“There’s definitely going to be changes in the health care delivery system. We can’t just continue to squeeze providers to say this is how we are going to save money. It’s forcing health care providers … into some very different actions that in most people’s opinion is unhealthy … At some point or another we have to be responsible or have a part of the responsibility of what is going on. Way too often, people pull out their insurance card.”
These words were spoken by U.S. Rep. Bill Huizenga, a Republican from Zeeland, Michigan. He went to give an example of what he appears to believe is “taking responsibility” for his family’s health care costs:
“I don’t know the difference or cost between an X-Ray or an MRI or CT Scan. I might make a little different decision if I did know (what) some of those costs were and those costs came back to me.”
The father of five offered a personal example of how this shift might play out. He says his youngest son fell and injured his arm. Not sure if it was sprained or broken, he and his wife decided to wait until the next morning to take the 10-year-old to the doctor’s office, instead of going to the emergency room that night. The arm was broken.
“We took every precaution but decided to go in the next morning (because of) the cost difference,” Huizenga said. “If he had been more seriously injured, we would have taken him in. … When it (comes to) those type of things, do you keep your child home from school and take him the next morning to the doctor because of a cold or a flu, versus take him into the emergency room? If you don’t have a cost difference, you’ll make different decisions.“
If, like me, your first reaction to this is, “WHAT???!“, you’re not alone. Huizenga is being eviscerated in the comments section of the linked MLive article for endangering his son’s life, not to mention forcing the young boy to suffer in agony overnight so his dad didn’t have to avail himself of the taxpayer-funded health insurance his family enjoys as a U.S. Congressman.

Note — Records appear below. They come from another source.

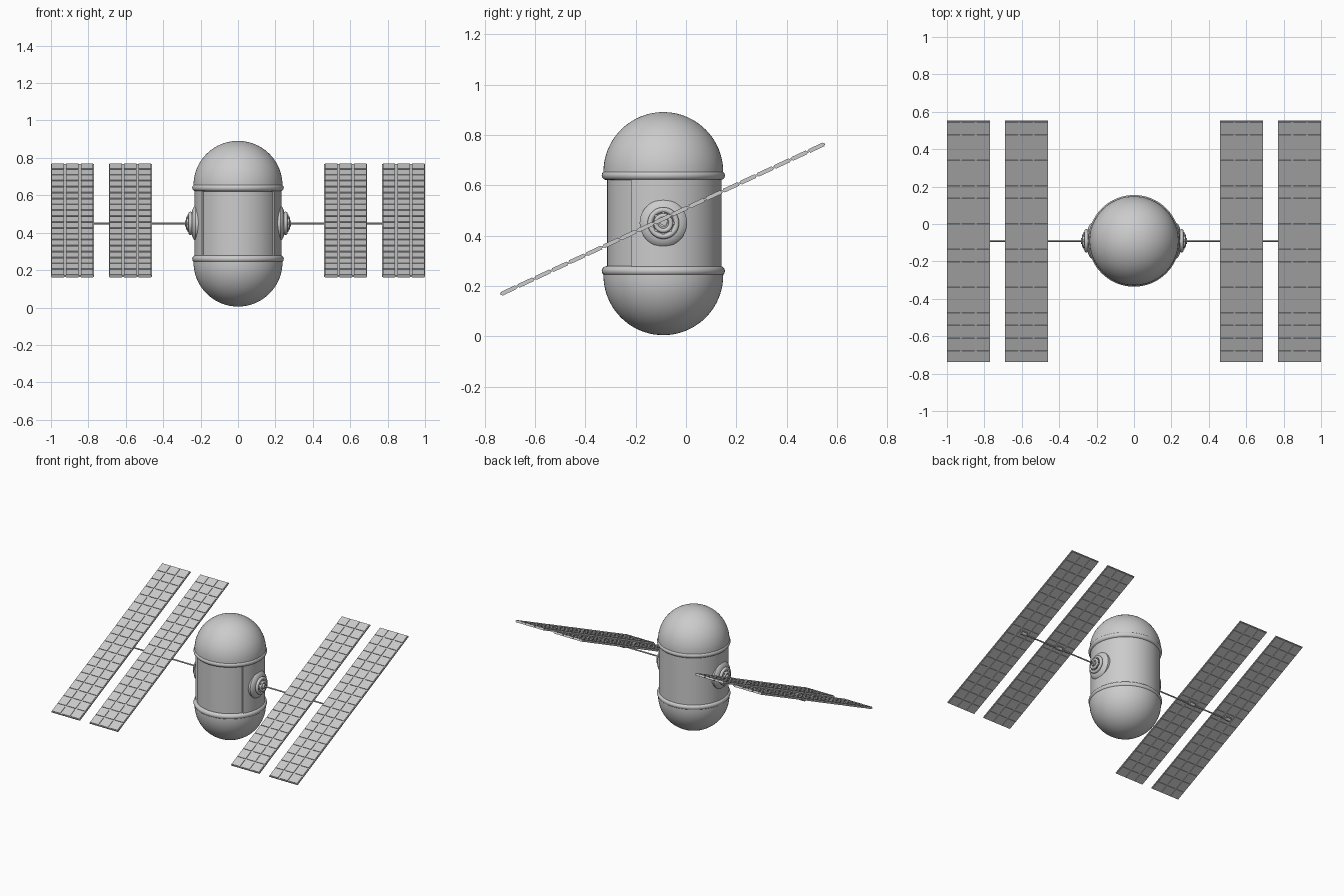
import bpy, bmesh
from math import sin, cos, pi, radians
from mathutils import Matrix, Vector

cube = bpy.data.objects.get("Cube")
if cube:
    bpy.data.objects.remove(cube)

CY, CZ = -0.09, 0.45          # body axis and mid height
TILT = radians(24.9)          # slope of the solar wings

grey = bpy.data.materials.new("light_grey")
grey.use_nodes = True
grey.diffuse_color = (0.6, 0.6, 0.6, 1)
grey.node_tree.nodes["Principled BSDF"].inputs["Base Color"].default_value = grey.diffuse_color


def finish(name, bm, matrix=Matrix(), smooth=True):
    bmesh.ops.remove_doubles(bm, verts=bm.verts, dist=1e-5)
    bmesh.ops.recalc_face_normals(bm, faces=bm.faces)
    me = bpy.data.meshes.new(name)
    bm.to_mesh(me)
    bm.free()
    me.materials.append(grey)
    ob = bpy.data.objects.new(name, me)
    bpy.context.collection.objects.link(ob)
    ob.matrix_world = matrix
    if smooth:
        bpy.ops.object.select_all(action='DESELECT')
        ob.select_set(True)
        bpy.context.view_layer.objects.active = ob
        bpy.ops.object.shade_smooth_by_angle(angle=radians(35))
    return ob


def lathe(name, profile, matrix, steps=64, closed=False):
    """Spin (radius, height) points about local z."""
    bm = bmesh.new()
    vs = [bm.verts.new((r, 0, h)) for r, h in profile]
    pairs = list(zip(vs, vs[1:])) + ([(vs[-1], vs[0])] if closed else [])
    edges = [bm.edges.new(p) for p in pairs]
    bmesh.ops.spin(bm, geom=vs + edges, cent=(0, 0, 0), axis=(0, 0, 1),
                   angle=2 * pi, steps=steps, use_duplicate=False)
    return finish(name, bm, matrix)


def arc_shell(name, r0, r1, a0, a1, z0, z1, steps):
    """Curved plate; angles in degrees measured from the front."""
    bm = bmesh.new()
    a = radians(a0 - 90)
    f = bm.faces.new([bm.verts.new((r * cos(a), r * sin(a), z))
                      for r, z in ((r0, z0), (r1, z0), (r1, z1), (r0, z1))])
    bmesh.ops.spin(bm, geom=[f], cent=(0, 0, 0), axis=(0, 0, 1),
                   angle=radians(a1 - a0), steps=steps)
    inner = [g for g in bm.faces if len({round(v.co.xy.angle_signed(Vector((1, 0))), 4)
             for v in g.verts}) == 1 and abs(g.normal.z) < 0.5 and g is not f]
    return finish(name, bm, Matrix.Translation((0, CY, 0)))


def add_box(bm, size, loc):
    bmesh.ops.create_cube(bm, size=1, matrix=Matrix.Translation(loc) @ Matrix.Diagonal((*size, 1)))


def round_profile(r, h, rad, n=12):
    return [(r + rad * cos(2 * pi * i / n), h + rad * sin(2 * pi * i / n)) for i in range(n)]


axis = Matrix.Translation((0, CY, 0))

# Domes, bands and inner hull
for name, z, s in (("top_dome", 0.653, 1), ("bottom_dome", 0.243, -1)):
    dome = [(0.238 * cos(t * pi / 40), z + s * 0.238 * sin(t * pi / 40)) for t in range(20)]
    lathe(name, [(0.20, z - s * 0.02), (0.238, z - s * 0.02)] + dome + [(0, z + s * 0.238)], axis)
for name, z in (("upper_band", 0.64), ("lower_band", 0.26)):
    lathe(name, round_profile(0.226, z, 0.019), axis, closed=True)
lathe("inner_hull", [(0.217, 0.25), (0.217, 0.65)], axis)

# Cylinder wall and the two recessed front doors
arc_shell("hull_wall", 0.21, 0.232, 56.25, 303.75, 0.25, 0.65, 44)
for name, a0, a1 in (("right_door", -56, -0.4), ("left_door", 0.4, 56)):
    arc_shell(name, 0.21, 0.223, a0, a1, 0.27, 0.63, 12)

COLS, ROWS, W, L, T = 3, 19, 0.23, 1.42, 0.008
for side, s in (("left", 1), ("right", -1)):
    # Hub on the hull side
    out = Matrix.Translation((0, CY, CZ)) @ Matrix.Rotation(s * pi / 2, 4, 'Y')
    lathe(side + "_hub_plate", [(0.094, 0.19), (0.094, 0.228), (0.088, 0.236), (0.07, 0.245),
                                (0.05, 0.249), (0, 0.249)], out, 48)
    lathe(side + "_hub_outer_ring", round_profile(0.052, 0.254, 0.011), out, 40, True)
    lathe(side + "_hub_inner_ring", round_profile(0.03, 0.268, 0.009), out, 32, True)
    lathe(side + "_hub_cap", [(0.03, 0.24), (0.03, 0.266), (0.016, 0.27), (0.016, 0.284),
                              (0, 0.284)], out, 24)
    # Bolts around the hub
    bm = bmesh.new()
    for i in range(8):
        a = i * pi / 4
        bmesh.ops.create_cone(bm, cap_ends=True, segments=8, radius1=0.006, radius2=0.006, depth=0.016,
                              matrix=Matrix.Translation((0.041 * cos(a), 0.041 * sin(a), 0.262)))
    finish(side + "_hub_bolts", bm, out)
    # Boom
    lathe(side + "_boom", [(0, 0.24), (0.005, 0.24), (0.005, 0.90), (0, 0.90)], out, 12)

    for place, x in (("inner", 0.575), ("outer", 0.885)):
        wing = (Matrix.Translation((s * x, CY - 0.003, CZ + 0.016))
                @ Matrix.Rotation(TILT, 4, 'X'))
        # Solar wing: thin slab with raised cells on both faces
        bm = bmesh.new()
        add_box(bm, (W, L, T), (0, 0, 0))
        gap, rim = 0.011, 0.004
        cw = (W - 2 * rim - gap * (COLS - 1)) / COLS
        cl = (L - 2 * rim - gap * (ROWS - 1)) / ROWS
        for i in range(COLS):
            for j in range(ROWS):
                add_box(bm, (cw, cl, T + 0.008),
                        ((i - (COLS - 1) / 2) * (cw + gap), (j - (ROWS - 1) / 2) * (cl + gap), 0))
        finish(f"{side}_{place}_solar_wing", bm, wing, smooth=False)
        # Clamp under the wing
        bm = bmesh.new()
        add_box(bm, (0.05, 0.03, 0.012), (0, 0, -0.012))
        bmesh.ops.create_cone(bm, cap_ends=True, segments=16, radius1=0.011, radius2=0.011, depth=0.04,
                              matrix=Matrix.Translation((0, 0, -0.016)) @ Matrix.Rotation(pi / 2, 4, 'Y'))
        finish(f"{side}_{place}_wing_clamp", bm, wing)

People point out that the child could have developed a life threatening blood clot or worse. Some are calling it child abuse.
And, by the way, just so we’re all clear on this, having broken arm is not even close to being in the same ballpark as having “a cold or a flu.”

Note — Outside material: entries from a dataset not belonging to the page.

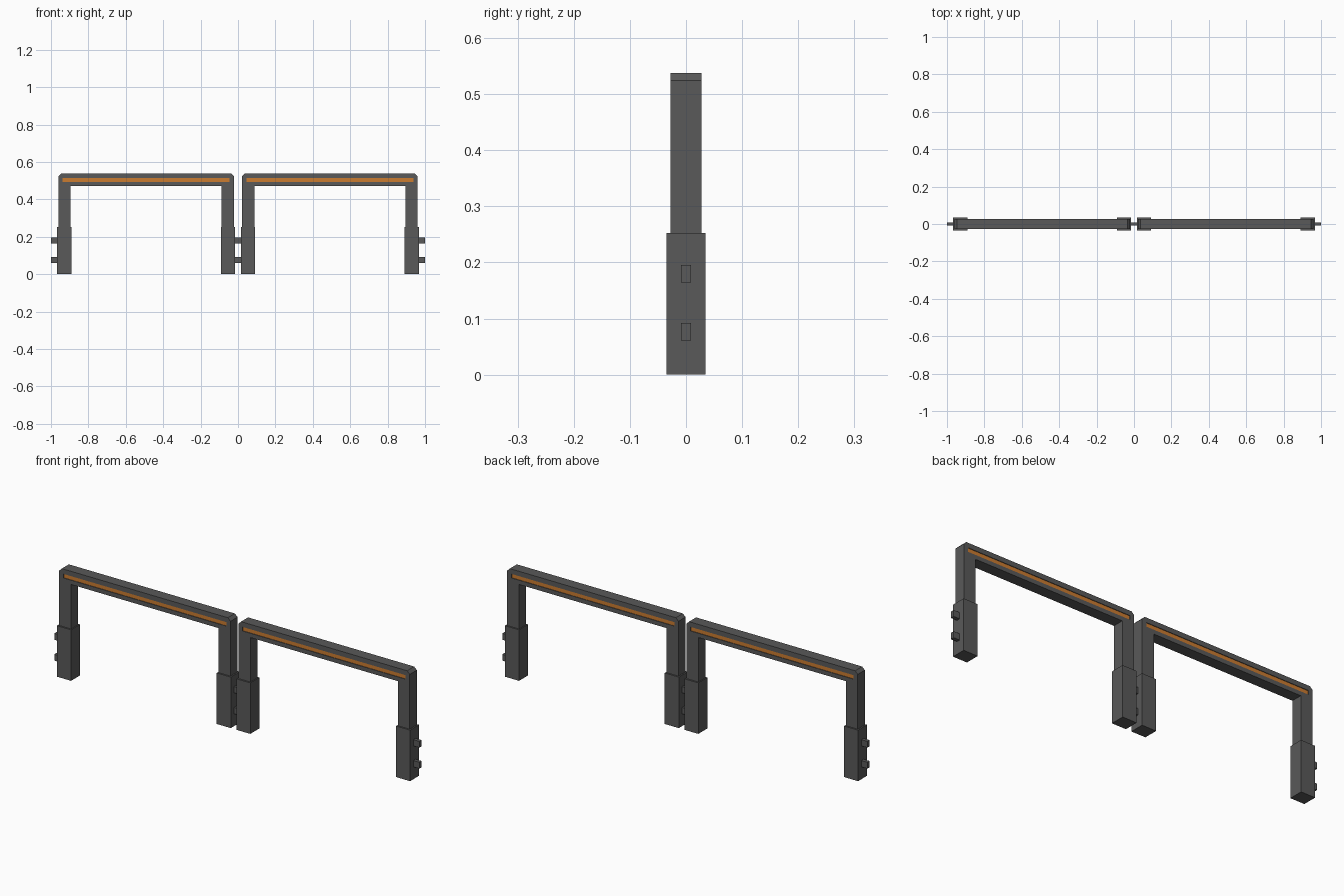
import bpy, bmesh

if "Cube" in bpy.data.objects:
    bpy.data.objects.remove(bpy.data.objects["Cube"])

def material(name, color):
    m = bpy.data.materials.new(name)
    m.diffuse_color = color
    m.use_nodes = True
    m.node_tree.nodes["Principled BSDF"].inputs["Base Color"].default_value = m.diffuse_color
    return m

STEEL = material("dark_steel", (0.1, 0.1, 0.1, 1))
ORANGE = material("orange", (0.6, 0.2, 0.03, 1))

def finish(bm, name, mat):
    bmesh.ops.recalc_face_normals(bm, faces=bm.faces)
    me = bpy.data.meshes.new(name)
    bm.to_mesh(me)
    bm.free()
    me.materials.append(mat)
    ob = bpy.data.objects.new(name, me)
    bpy.context.collection.objects.link(ob)
    return ob

def box(name, x, y, z, mat=STEEL):
    """Box from (min, max) ranges."""
    bm = bmesh.new()
    bmesh.ops.create_cube(bm, size=1)
    for v in bm.verts:
        v.co = [(a + b) / 2 + c * (b - a) for c, (a, b) in zip(v.co, (x, y, z))]
    return finish(bm, name, mat)

def extrude_profile(name, pts, half):
    """Front (x, z) outline extruded through the depth."""
    bm = bmesh.new()
    f = bm.faces.new([bm.verts.new((x, -half, z)) for x, z in pts])
    ext = bmesh.ops.extrude_face_region(bm, geom=[f])
    for v in ext["geom"]:
        if isinstance(v, bmesh.types.BMVert):
            v.co.y = half
    return finish(bm, name, STEEL)

OUT, INN, TOP, BAR, CH = 0.469, 0.404, 0.538, 0.473, 0.014
DEPTH, GROOVE = 0.0275, 0.005

for side, cx in (("left", -0.491), ("right", 0.491)):
    # arch with chamfered upper corners
    half = [(INN, BAR), (INN, 0.2), (OUT, 0.2), (OUT, TOP - CH), (OUT - CH, TOP)]
    outline = half + [(-x, z) for x, z in reversed(half)]
    arch = extrude_profile(side + "_arch", [(cx + x, z) for x, z in outline], DEPTH)

    for face, s in (("front", -1), ("back", 1)):
        # groove along the bar
        ys = sorted((s * (DEPTH - GROOVE), s * (DEPTH + 0.02)))
        cutter = box(f"{side}_{face}_groove_cutter", (cx - 0.446, cx + 0.446), ys, (0.494, 0.514))
        cutter.hide_render = True
        cutter.hide_viewport = True
        cut = arch.modifiers.new(face + "_groove", "BOOLEAN")
        cut.operation = "DIFFERENCE"
        cut.solver = "EXACT"
        cut.object = cutter
        # orange strip in the groove
        ys = sorted((s * (DEPTH - GROOVE - 0.003), s * (DEPTH - 0.003)))
        box(f"{side}_{face}_light_strip", (cx - 0.446, cx + 0.446), ys, (0.494, 0.514), ORANGE)

    for end, s in (("outer_left", -1), ("outer_right", 1)):
        # foot sleeve
        xs = sorted((cx + s * 0.399, cx + s * 0.476))
        box(f"{side}_{end}_sleeve", xs, (-0.035, 0.035), (0, 0.2525))
        # connector pegs
        for i, z in enumerate((0.0765, 0.18)):
            xs = sorted((cx + s * 0.46, cx + s * 0.509))
            box(f"{side}_{end}_peg_{i + 1}", xs, (-0.009, 0.009), (z - 0.0155, z + 0.0155))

The problem with our health care system is NOT that people go to the doctor too quickly or that they use their health insurance when they or one of their family members are injured or sick. It’s that insurance companies are for-profit entities with little to no incentive to hold down the cost of health care. America has some of the highest health care costs in the industrial world but we are far from #1 when it comes to health care outcomes. What we DO have is a health insurance industry that makes a whole lot of profit for its shareholders.
While the Affordable Care Act keeps insurance companies in the driver’s seat, there are at least controls in place to prevent runaway premium inflation and there’s also the simple fact that millions of Americans who didn’t have the “luxury” of health insurance that Rep. Huizenga enjoys are now covered. In fact, if it is repealed, the number of kids without coverage will increase by about 4 million.
None of this is stopping Rep. Huizenga from his crusade to repeal the ACA. But it’s disgusting and immoral that he’s using his own callous and cruel response to his son’s broken arm as an example of how people thrown off their health insurance by Republicans killing off Obamacare should respond to their own health crises. And those of their children.